Born to factory workers in Vaslui in northeastern Romania and raised in a farming community under a communist regime, Gradinaru developed an interest in engineering early on. She fastened on physics in high school and, thanks to a coveted fellowship, pursued undergraduate physics at the University of Bucharest. She then applied to move to the United States and was accepted to study physics at Caltech.
In 2005, Gradinaru began a doctorate at Stanford University with neuroscientist Karl Deisseroth and developed tools to probe the mechanism by which deep brain stimulation (DBS), a life-altering medical procedure for patients with Parkinson’s disease, confers therapeutic benefits. When she graduated with a PhD in 2010, she accepted an assistant professorship at Caltech, after a brief stint in the biotech startup world.
At Caltech, Gradinaru developed PARS-CLARITY, a crucial method that is today used by researchers worldwide in combination with microscopy and molecular imaging methods. “These tissue-clearing methods helped us visualize, among other things, long-range neuronal projections and pathways, which is a prerequisite for identifying and restoring lost or damaged connectivity in disease,” Gradinaru explains. “CLARITY has also expanded to other applications, such as monitoring microbial infections in animal models of diseases such as cystic fibrosis.”

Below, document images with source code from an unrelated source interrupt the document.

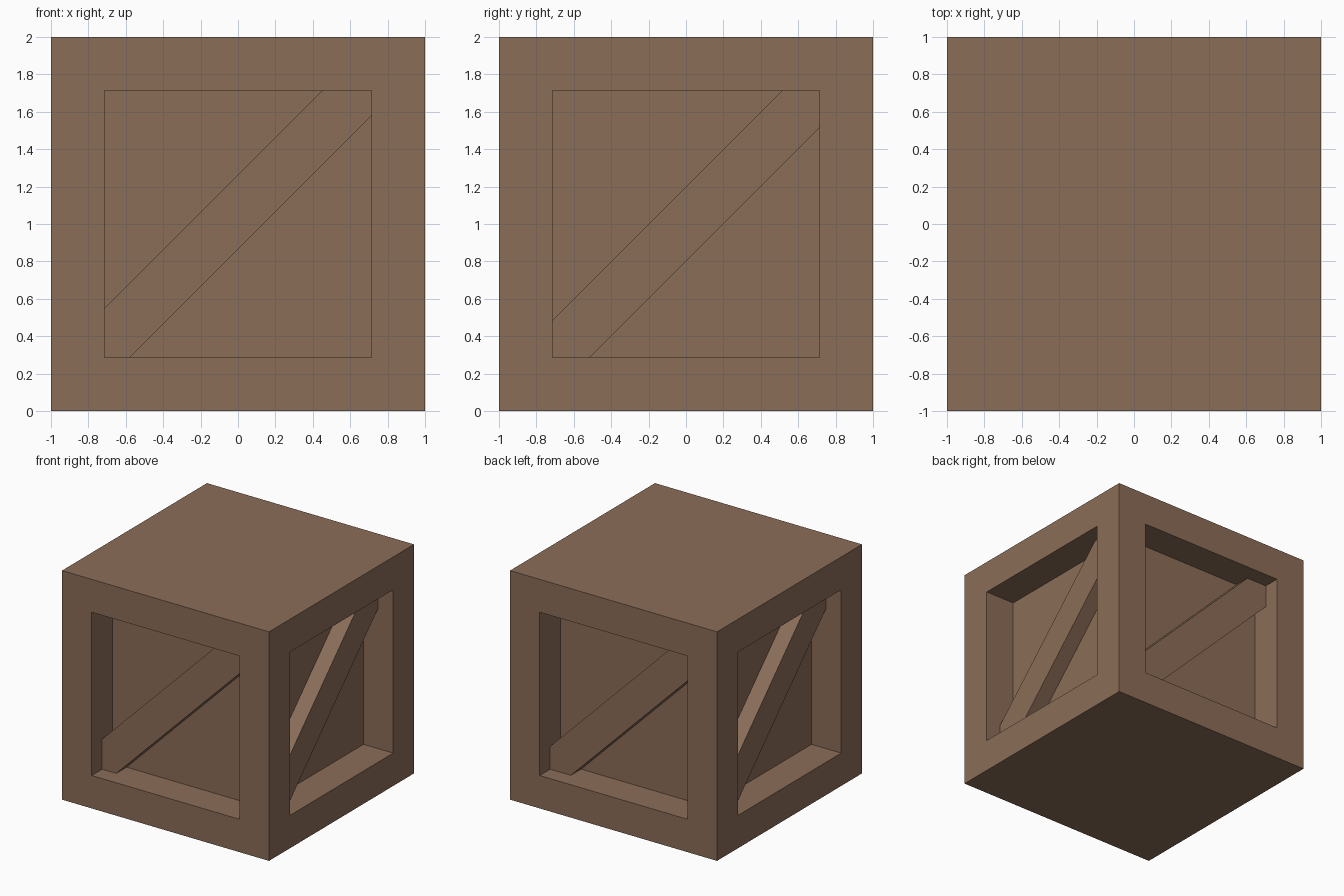
import bpy, bmesh, math
from mathutils import Matrix, Vector

if "Cube" in bpy.data.objects:
    bpy.data.objects.remove(bpy.data.objects["Cube"], do_unlink=True)

FRAME = 0.287          # width of the frame and depth of the recess
HALF = 1 - FRAME       # half size of each recessed window
BRACE_FACE = 0.855     # distance of the brace face from the centre
BRACE_HALF = 0.2       # half height of a brace, measured vertically

wood = bpy.data.materials.new("brown wood")
wood.use_nodes = True
colour = (0.258, 0.153, 0.098, 1)
wood.diffuse_color = colour
bsdf = wood.node_tree.nodes["Principled BSDF"]
bsdf.inputs["Base Color"].default_value = colour
bsdf.inputs["Roughness"].default_value = 0.8


def make_object(name, bm):
    bmesh.ops.recalc_face_normals(bm, faces=bm.faces)
    mesh = bpy.data.meshes.new(name)
    bm.to_mesh(mesh)
    bm.free()
    mesh.materials.append(wood)
    obj = bpy.data.objects.new(name, mesh)
    bpy.context.collection.objects.link(obj)


# Crate body: a cube whose four sides are inset, then extruded straight inwards
bm = bmesh.new()
bmesh.ops.create_cube(bm, size=2, matrix=Matrix.Translation((0, 0, 1)))
bm.normal_update()
sides = [f for f in bm.faces if abs(f.normal.z) < 0.5]
bmesh.ops.inset_individual(bm, faces=sides, thickness=FRAME, use_even_offset=True)
panels = bmesh.ops.extrude_discrete_faces(bm, faces=sides)["faces"]
for panel in panels:
    panel.normal_update()
    push = panel.normal * -FRAME
    bmesh.ops.translate(bm, verts=panel.verts, vec=push)
make_object("crate_body", bm)


# Diagonal brace: a 45 degree plank trimmed to the window and set on the panel
def brace(name, angle, shift=0.0):
    lo, hi = shift - BRACE_HALF, shift + BRACE_HALF
    outline = [(-HALF, -HALF), (-HALF - lo, -HALF), (HALF, HALF + lo),
               (HALF, HALF), (HALF - hi, HALF), (-HALF, -HALF + hi)]
    bm = bmesh.new()
    face = bm.faces.new([bm.verts.new((u, -HALF, 1 + v)) for u, v in outline])
    grown = bmesh.ops.extrude_face_region(bm, geom=[face])["geom"]
    verts = [g for g in grown if isinstance(g, bmesh.types.BMVert)]
    bmesh.ops.translate(bm, verts=verts, vec=Vector((0, HALF - BRACE_FACE, 0)))
    bmesh.ops.rotate(bm, verts=bm.verts, cent=(0, 0, 0),
                     matrix=Matrix.Rotation(angle, 3, "Z"))
    make_object(name, bm)


# The front brace sits slightly higher than the other three
brace("front_brace", 0, 0.064)
for i, side in enumerate(("left", "back", "right"), 1):
    brace(side + "_brace", i * math.pi / 2)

Gradinaru says her future goal is to make noninvasive deep brain modulation for treating human neurodegenerative disorders a reality. The impressive pace and growing roster of her accomplishments suggest that the goal is within her grasp.
Awards and Accomplishments
- Blavatnik National Awards for Young Scientists – Life Sciences Finalist (2019)
- NIH Pioneer Award; Gill Center Transformative Award (2018)
- Vallee Scholar; Moore Inventor Fellow (2017)
- Early-Career Scientist Winner in the Innovators in Science Award in Neuroscience (2017)
- Eppendorf and Science Prize Finalist – essay published in Science (2017)
- PECASE: Presidential Early Career Awards for Scientists and Engineers (2016)
- Inaugural Peter Gruss Young Investigator Award (2016)
- Sloan Research Fellow; Heritage Principal Investigator (2015)
- Cell “40 Under 40” (2014)
- Pew Scholar Award (2013–2017)
- NIH Director’s New Innovator Award (2013–2018)
- World Economic Forum Young Scientist (2013)
- TEDxCaltech: The Brain on “Brain Control with Light – Development and Application” (2013)
- Kimmel Scholar Award for Cancer Research (2013–2015)
- Human Frontier Science Program (HFSP) Young Investigator Grant (2013–2016)